The other way PetFirst stands out is with periodontal disease coverage. Covering this is impressive. A lot of insurers stay away from diseases of the teeth. They’ll fix your dog’s jaw if he’s hit by a car, but if he has gum disease? Forget about it. Generally, that’s because few pet owners take their dog to a doggie dentist (yes, there is such a thing; you often find them at animal hospitals or sophisticated vet practices), and dog dental diseases are fairly common (the most common disease in dogs and cats, in fact, and it’s very preventable, ). So many insurers stay away from this, knowing they’ll likely have to pay out.
|Covers up to 90% of your vet bill
Currently the only provider in the U.S. to offer an avian and exotic pet plan
If you already have a Nationwide Insurance policy for your human needs, you'll save 5% on your pet insurance policy
|Covers up to 90% of your vet bill
No maximum age of pet allowed to be insured
No maximum annual benefit (but there are per-incident benefit limits, ranging from $2,500 to $7,000)
|Covers up to 90% of your vet bill
5% discount for paying your premium in full annually
No deductible or copay for any routine care procedures with the wellness plan, and there's no waiting period before being able to use this benefit
How Do I Know What Pet Insurance is Right for Me?
If you’re comparing one insurer to another, and the prices are about the same, you’ll want to compare deductibles next. There’s a big difference in paying off a $200 deductible versus a $500 one when your pet gets unexpectedly sick. Of course, the lower the deductible, the higher your monthly payment is going to be. For example: If I got a PetFirst Lifetime 10,000 plan for Rigby, I could pay about $67 a month with a $100 deductible. It would only cost me $37 a month for that same plan, if I have a $500 deductible, but that would mean I’d be paying $500 out of pocket for any claim. There’s no right or wrong answer here. You have to weigh your own tolerance for risk, and then choose the deductible option that you’re going to be the most comfortable with. In the long run, though, having a higher deductible will likely save you money.
You’ll also want to pay attention to each policy’s annual and lifetime limits. Ideally, there will be none, since lifetime limits can catch up with you quick if your pet develops a chronic illness that needs regular treatment. When I was researching Pets Best, for example, it was going to give me a $100 deductible for Rigby, which is attractive, but the maximum it would pay is $5,000 per year. What if Rigby had a $10,000 health problem? That would be a problem.

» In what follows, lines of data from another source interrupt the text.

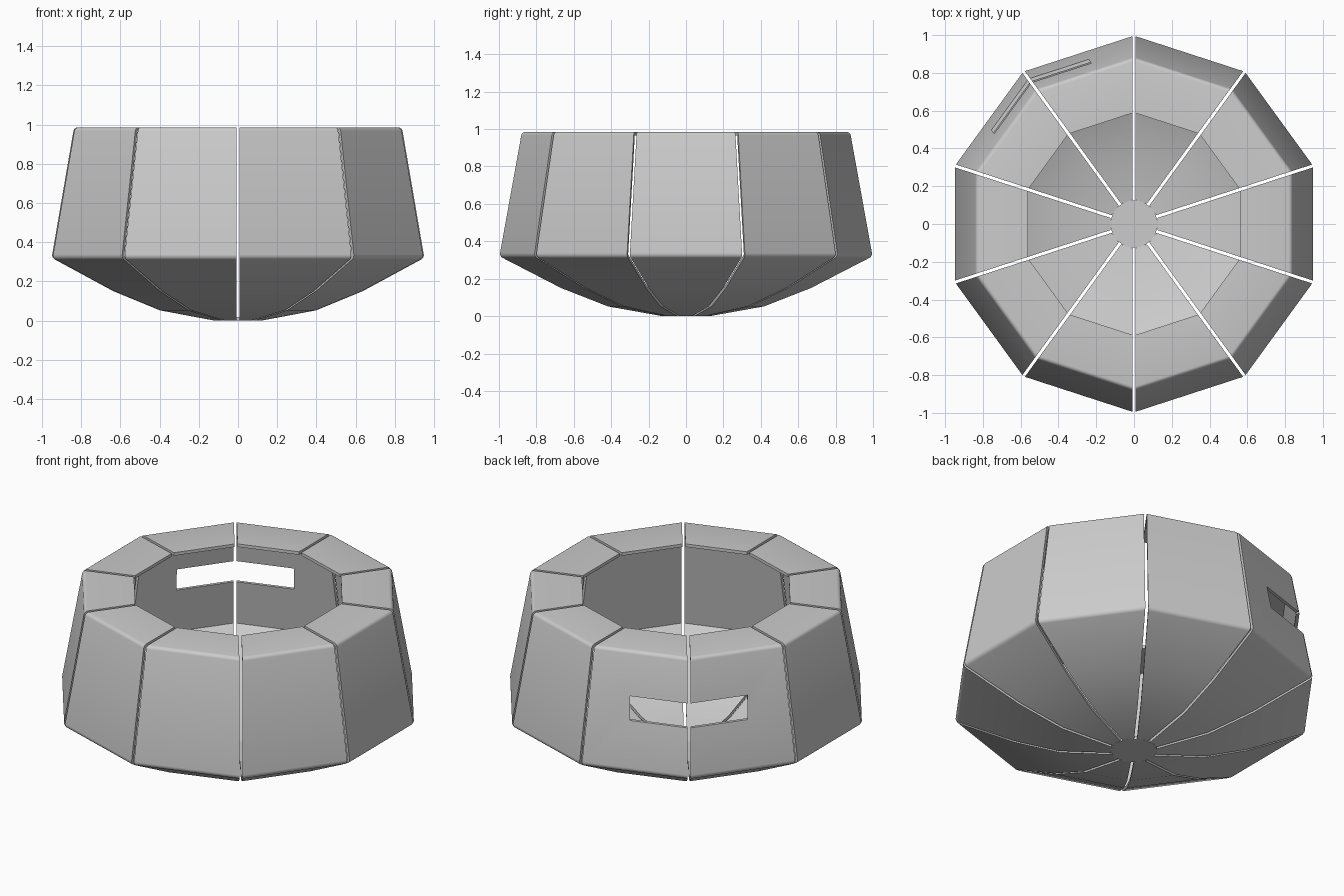
import bpy, bmesh
from math import radians, cos, tan
from mathutils import Vector, Matrix

cube = bpy.data.objects.get("Cube")
if cube:
    bpy.data.objects.remove(cube, do_unlink=True)

SIDES = 10
HALF = radians(180 / SIDES)
GAP = 0.008          # half width of the slit between panels
WALL = 0.018         # shell thickness

mat = bpy.data.materials.new("plain_grey")
mat.use_nodes = True
GREY = (0.6, 0.6, 0.6, 1)
mat.diffuse_color = GREY
mat.node_tree.nodes["Principled BSDF"].inputs["Base Color"].default_value = GREY

# Outer section from the base to the inner lip: corner radius, height
section = [(0.13, 0), (0.42, 0.052), (0.67, 0.15), (1, 0.32), (0.88, 0.985), (0.59, 0.985)]
outer = [Vector((r * cos(HALF), z)) for r, z in section]


def inset(points, dist):
    """Offset an open section line inwards with mitred corners."""
    normals = []
    for p, q in zip(points, points[1:]):
        d = (q - p).normalized()
        normals.append(Vector((-d.y, d.x)))
    result = []
    for i, p in enumerate(points):
        a = normals[max(i - 1, 0)]
        b = normals[min(i, len(normals) - 1)]
        result.append(p + (a + b) * dist / (1 + a.dot(b)))
    return result


inner = inset(outer, WALL)
inner[0] = Vector((outer[0].x, WALL))


def make_object(name, bm):
    mesh = bpy.data.meshes.new(name)
    bm.to_mesh(mesh)
    bm.free()
    mesh.materials.append(mat)
    obj = bpy.data.objects.new(name, mesh)
    bpy.context.collection.objects.link(obj)
    return obj


def make_panel(name, angle):
    bm = bmesh.new()
    n = len(outer)
    loop = outer + inner[::-1]

    def side(sign):
        return [bm.verts.new((p.x, sign * (p.x * tan(HALF) - GAP / cos(HALF)), p.y)) for p in loop]

    right, left = side(-1), side(1)
    count = len(loop)
    for i in range(count):
        j = (i + 1) % count
        bm.faces.new((right[i], left[i], left[j], right[j]))
    for i in range(n - 1):
        a, b = count - 1 - i, count - 2 - i
        bm.faces.new((right[i], right[i + 1], right[b], right[a]))
        bm.faces.new((left[i], left[a], left[b], left[i + 1]))
    bmesh.ops.recalc_face_normals(bm, faces=bm.faces)
    # Rounded folds at the widest ring and the top rim
    folds = [bm.edges.get((right[i], left[i])) for i in (3, 4)]
    done = bmesh.ops.bevel(bm, geom=folds, offset=0.018, segments=4, profile=0.5, affect='EDGES')
    for f in done["faces"]:
        f.smooth = True
    bm.transform(Matrix.Rotation(angle, 4, 'Z'))
    obj = make_object(name, bm)
    obj.data.set_sharp_from_angle(angle=radians(40))
    return obj


# Ten shell panels
panels = [make_panel(f"shell_panel_{i + 1}", i * 2 * HALF) for i in range(SIDES)]

# Base disc closing the bottom
bm = bmesh.new()
bmesh.ops.create_cone(bm, cap_ends=True, segments=SIDES, radius1=0.13, radius2=0.13, depth=WALL,
                      matrix=Matrix.Translation((0, 0, WALL / 2)) @ Matrix.Rotation(HALF, 4, 'Z'))
make_object("base_disc", bm)

# Viewing slot cut across two neighbouring panels
bm = bmesh.new()
bmesh.ops.create_cube(bm, size=1, matrix=Matrix.Rotation(radians(126), 4, 'Z')
                      @ Matrix.Translation((0.9, 0, 0.667)) @ Matrix.Diagonal((0.5, 0.636, 0.135, 1)))
cutter = make_object("slot_cutter", bm)
cutter.hide_render = True
for panel in (panels[3], panels[4]):
    mod = panel.modifiers.new("slot", 'BOOLEAN')
    mod.operation = 'DIFFERENCE'
    mod.solver = 'EXACT'
    mod.object = cutter
    bpy.context.view_layer.objects.active = panel
    bpy.ops.object.modifier_apply(modifier=mod.name)
bpy.data.objects.remove(cutter, do_unlink=True)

Should I Still Insure My Pet if it’s Not a Dog or Cat?
is the only pet insurance company in the US that will insure “exotic pets,” which in pet insurance industry lingo means anything that’s not a cat or dog. It’s certainly not a bad idea to give Nationwide a call to get a quote for your exotic pet if you’re interested in purchasing insurance coverage for them. Nationwide doesn’t offer online quotes for exotics, the way it and other insurers will for cats and dogs, so you’re going to have to give the company a call if you want a quote.
The Bottom Line
No one plans on their pet getting sick or injured, but it can happen all the same. That’s why pet insurance can be a smart option if you want to be financially prepared for unexpected veterinary bills. Just be sure to sign on to a policy that actually covers the things you want it to, and request quotes from multiple providers to get the best rate possible. Hopefully, you will never need to file a claim on your pet insurance policy, but you’ll be glad you have it if you do. At the very least, you’ll have purchased some peace of mind.